Buying shares in a company – what to look out for
Investment in another company may be part of your business growth strategy, especially if you operate in the same market or supply chain. Acquiring a slice of the pie through the purchase of shares is one way to secure such an investment and may seem attractive and beneficial. Whether you are contemplating a partial investment or an outright purchase of a company, similar considerations apply.
‘There are a combination of commercial and personal factors which one has to be aware of when investing in a company through the acquisition of shares,’ comments Danielle Austin a Corporate Solicitor at Geoffrey Leaver Solicitors. ‘Careful analysis of the target business is critical, as is ensuring the required documentation is correctly completed.’
There are several commercial decisions which will need to be explored with your solicitor. Here are some key examples:
- Percentage of shares. It may sound obvious but the percentage of shareholding you will take in the target company will have consequences for the amount of risk and rewards you sign up for. A minority shareholding may not yield the returns you anticipate, whereas a majority shareholding will bring more access to rights and a greater share of risk.
- Types of shares. Investigation into the corporate structure will reveal the types of shares already in issuance and the types of shares the company may consider issuing in the future. For example, ordinary shares with voting rights may be more suitable to a larger share purchase. Or if your investment dictates a new class of shares has to be issued, this may be a cost you are asked to cover.
- Rights and restrictions. A diligent read through of the existing articles of association or the shareholders agreement will highlight any notable rights or restrictions that may impact your investment. For example, if you only have a minority shareholding and there are drag along rights in the articles of association or shareholders agreement, this could impact your right to sell or not sell. Anti-compete clauses are another issue to look out for.

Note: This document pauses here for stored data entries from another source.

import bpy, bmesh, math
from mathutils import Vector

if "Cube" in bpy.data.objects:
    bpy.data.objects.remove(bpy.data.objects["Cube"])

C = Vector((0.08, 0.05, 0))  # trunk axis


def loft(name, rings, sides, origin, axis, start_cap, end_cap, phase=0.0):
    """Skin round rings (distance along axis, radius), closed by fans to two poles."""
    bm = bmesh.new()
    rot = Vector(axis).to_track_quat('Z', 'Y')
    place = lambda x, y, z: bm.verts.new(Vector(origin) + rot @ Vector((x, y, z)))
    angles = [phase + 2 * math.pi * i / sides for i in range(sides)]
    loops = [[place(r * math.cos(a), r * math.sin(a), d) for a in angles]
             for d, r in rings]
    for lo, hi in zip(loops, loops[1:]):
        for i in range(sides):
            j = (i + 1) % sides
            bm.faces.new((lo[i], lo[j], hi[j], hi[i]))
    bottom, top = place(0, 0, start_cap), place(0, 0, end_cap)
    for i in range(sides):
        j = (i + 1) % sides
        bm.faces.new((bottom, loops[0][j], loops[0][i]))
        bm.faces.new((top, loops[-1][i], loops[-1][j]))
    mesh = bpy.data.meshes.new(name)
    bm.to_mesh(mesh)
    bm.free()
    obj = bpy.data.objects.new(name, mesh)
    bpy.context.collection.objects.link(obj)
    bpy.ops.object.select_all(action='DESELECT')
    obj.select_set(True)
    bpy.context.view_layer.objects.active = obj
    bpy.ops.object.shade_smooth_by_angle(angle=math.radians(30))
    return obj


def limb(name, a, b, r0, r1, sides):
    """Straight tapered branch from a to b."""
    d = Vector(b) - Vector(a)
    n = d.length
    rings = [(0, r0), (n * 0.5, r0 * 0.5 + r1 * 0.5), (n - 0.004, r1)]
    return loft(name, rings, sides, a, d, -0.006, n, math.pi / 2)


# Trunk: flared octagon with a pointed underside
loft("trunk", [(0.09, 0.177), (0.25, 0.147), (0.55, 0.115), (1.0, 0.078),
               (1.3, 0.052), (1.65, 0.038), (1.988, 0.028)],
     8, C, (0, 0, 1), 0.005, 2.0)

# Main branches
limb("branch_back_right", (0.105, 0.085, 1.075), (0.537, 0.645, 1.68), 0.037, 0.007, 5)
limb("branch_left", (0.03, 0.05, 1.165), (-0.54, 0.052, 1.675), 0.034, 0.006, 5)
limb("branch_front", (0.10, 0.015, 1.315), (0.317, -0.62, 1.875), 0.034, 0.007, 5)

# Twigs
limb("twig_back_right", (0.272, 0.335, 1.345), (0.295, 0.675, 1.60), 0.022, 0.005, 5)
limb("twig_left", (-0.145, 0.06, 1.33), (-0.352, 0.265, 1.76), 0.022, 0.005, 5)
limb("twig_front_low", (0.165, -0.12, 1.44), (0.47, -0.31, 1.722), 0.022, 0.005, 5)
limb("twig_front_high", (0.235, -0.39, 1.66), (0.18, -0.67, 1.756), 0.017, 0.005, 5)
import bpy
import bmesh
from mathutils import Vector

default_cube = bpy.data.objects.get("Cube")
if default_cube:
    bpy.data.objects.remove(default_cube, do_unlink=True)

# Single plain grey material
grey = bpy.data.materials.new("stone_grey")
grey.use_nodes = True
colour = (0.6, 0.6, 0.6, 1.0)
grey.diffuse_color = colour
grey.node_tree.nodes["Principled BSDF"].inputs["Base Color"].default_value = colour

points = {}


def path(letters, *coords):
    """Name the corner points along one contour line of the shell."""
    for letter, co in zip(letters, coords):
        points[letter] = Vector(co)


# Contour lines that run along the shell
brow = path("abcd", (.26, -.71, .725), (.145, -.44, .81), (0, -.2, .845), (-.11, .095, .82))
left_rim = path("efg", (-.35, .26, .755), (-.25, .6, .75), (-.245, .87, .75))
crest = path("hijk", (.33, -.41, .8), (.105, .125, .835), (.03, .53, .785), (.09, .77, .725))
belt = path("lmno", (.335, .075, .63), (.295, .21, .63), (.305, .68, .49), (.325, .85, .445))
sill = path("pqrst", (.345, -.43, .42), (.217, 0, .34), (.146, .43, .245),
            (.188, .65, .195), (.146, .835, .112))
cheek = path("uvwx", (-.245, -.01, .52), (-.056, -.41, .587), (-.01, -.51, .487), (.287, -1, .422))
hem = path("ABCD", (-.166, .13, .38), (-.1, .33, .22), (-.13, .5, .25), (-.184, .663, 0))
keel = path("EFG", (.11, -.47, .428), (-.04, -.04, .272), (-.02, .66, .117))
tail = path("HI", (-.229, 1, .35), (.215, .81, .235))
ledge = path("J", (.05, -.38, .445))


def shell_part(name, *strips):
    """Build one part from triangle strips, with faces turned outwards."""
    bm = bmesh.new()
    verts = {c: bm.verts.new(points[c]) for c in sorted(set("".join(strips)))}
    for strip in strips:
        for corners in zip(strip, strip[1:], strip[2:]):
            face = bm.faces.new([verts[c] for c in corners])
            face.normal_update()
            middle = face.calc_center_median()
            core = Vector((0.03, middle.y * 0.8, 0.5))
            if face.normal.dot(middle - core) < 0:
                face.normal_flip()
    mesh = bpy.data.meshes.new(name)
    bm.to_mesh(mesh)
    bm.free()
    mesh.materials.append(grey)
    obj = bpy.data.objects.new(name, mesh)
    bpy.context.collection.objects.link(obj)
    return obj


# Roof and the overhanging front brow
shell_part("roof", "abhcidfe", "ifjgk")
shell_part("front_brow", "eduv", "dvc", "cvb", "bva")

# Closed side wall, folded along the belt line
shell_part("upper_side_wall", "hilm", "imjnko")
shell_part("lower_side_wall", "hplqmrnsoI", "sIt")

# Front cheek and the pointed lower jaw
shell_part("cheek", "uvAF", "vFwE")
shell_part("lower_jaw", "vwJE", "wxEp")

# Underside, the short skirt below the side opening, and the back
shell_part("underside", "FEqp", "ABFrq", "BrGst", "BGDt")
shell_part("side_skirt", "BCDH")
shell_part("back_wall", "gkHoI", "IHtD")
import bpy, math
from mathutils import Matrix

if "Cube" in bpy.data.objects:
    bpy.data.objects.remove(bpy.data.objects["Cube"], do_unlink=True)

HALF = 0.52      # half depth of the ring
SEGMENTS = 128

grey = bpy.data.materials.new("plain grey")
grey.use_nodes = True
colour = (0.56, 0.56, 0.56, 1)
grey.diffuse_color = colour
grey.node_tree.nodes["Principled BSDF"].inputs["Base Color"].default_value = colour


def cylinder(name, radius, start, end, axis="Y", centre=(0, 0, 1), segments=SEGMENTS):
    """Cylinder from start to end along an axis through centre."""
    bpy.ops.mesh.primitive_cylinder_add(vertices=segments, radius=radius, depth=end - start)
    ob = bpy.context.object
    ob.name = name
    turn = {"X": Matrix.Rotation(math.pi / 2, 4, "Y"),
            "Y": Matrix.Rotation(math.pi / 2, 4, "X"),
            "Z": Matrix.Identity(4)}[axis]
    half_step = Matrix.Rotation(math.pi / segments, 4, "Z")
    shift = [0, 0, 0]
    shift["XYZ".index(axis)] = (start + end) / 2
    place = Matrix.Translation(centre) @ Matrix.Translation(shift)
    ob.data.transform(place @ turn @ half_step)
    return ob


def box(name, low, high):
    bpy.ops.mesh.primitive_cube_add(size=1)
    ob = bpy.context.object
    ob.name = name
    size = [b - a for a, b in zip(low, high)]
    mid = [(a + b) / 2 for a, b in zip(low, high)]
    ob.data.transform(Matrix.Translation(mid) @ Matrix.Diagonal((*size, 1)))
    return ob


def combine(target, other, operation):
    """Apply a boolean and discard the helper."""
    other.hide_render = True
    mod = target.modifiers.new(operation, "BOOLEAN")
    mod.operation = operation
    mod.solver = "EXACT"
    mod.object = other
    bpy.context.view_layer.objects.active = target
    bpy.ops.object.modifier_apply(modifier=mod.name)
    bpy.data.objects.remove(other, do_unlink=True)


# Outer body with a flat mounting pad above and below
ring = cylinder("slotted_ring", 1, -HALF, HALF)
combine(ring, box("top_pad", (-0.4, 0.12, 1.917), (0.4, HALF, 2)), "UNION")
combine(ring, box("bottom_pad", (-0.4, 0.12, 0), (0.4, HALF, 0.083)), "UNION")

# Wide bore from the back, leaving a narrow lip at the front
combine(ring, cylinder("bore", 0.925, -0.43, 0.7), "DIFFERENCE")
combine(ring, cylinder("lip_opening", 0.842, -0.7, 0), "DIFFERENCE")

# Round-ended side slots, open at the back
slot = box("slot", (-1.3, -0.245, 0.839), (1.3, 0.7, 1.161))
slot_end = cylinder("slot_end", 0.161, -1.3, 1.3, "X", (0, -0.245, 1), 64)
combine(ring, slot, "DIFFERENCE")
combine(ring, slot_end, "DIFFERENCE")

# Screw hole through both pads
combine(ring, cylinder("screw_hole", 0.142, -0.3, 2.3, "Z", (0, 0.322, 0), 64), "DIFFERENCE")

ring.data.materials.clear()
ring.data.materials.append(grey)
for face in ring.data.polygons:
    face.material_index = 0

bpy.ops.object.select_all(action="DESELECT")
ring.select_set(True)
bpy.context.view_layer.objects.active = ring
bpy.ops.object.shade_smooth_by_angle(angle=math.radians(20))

- Other obligations. Another important question to ask is whether the shares tie you into any other obligations? Buying any shares in a company means you are taking on the liability risk of a company as well as the asset benefits. If your share purchase is contingent on you taking personal responsibility for the company’s previous shortcomings or to fix or pay for liabilities, this could negate any value of your investment.
Just from the few examples above, it is clear that reading the small print and having a clear vision of your investment goals and risk appetite will be key in navigating the purchase process successfully. A thorough due diligence exercise is a key part of the process.
Whether your investment is as an individual director or you are investing through your business, there are some generic issues to look out for, including:
- Conflict of interest. There may be provisions in the shareholders agreement requiring shareholders to warrant there are no conflicts of interest. While on the face of it, you may think there are no conflicts, detailed due diligence may reveal otherwise. For example, other (minority) shareholders may be your employees or there may be someone on the board of directors who has a competing interest with your business that you were not aware of.
- Tax position. Checking your tax position with a tax specialist is strongly advised for any investment. It is better to be forewarned than not – especially if it transpires that a personal investment may take you into a higher tax bracket, or if this investment through your business will not deliver the tax advantages you anticipated.
Prior to any documentation being completed, asking the right questions, knowing where to look for the answers and spotting any anomalies through the due diligence process will be key so that you go into the share purchase as fully informed as possible.
Following this, any share purchase will typically require entry into a share purchase agreement, shareholders agreement, completion of corporate filings such as board minutes, and issuance of share certificates and in some instances, director service agreements and amendments to existing articles of association. An experienced team of lawyers and accountants will be critical to ensuring all the formalities are correctly completed and on a timely basis too.
How we can help
From dedicated due diligence to filings with Companies House, we have a strong team of experts across corporate and commercial which will allow us to deliver streamlined, comprehensive advice to take you from start to finish of a successful share purchase.
This article is for general information only and does not constitute legal or professional advice. Please note that the law may have changed since this article was published.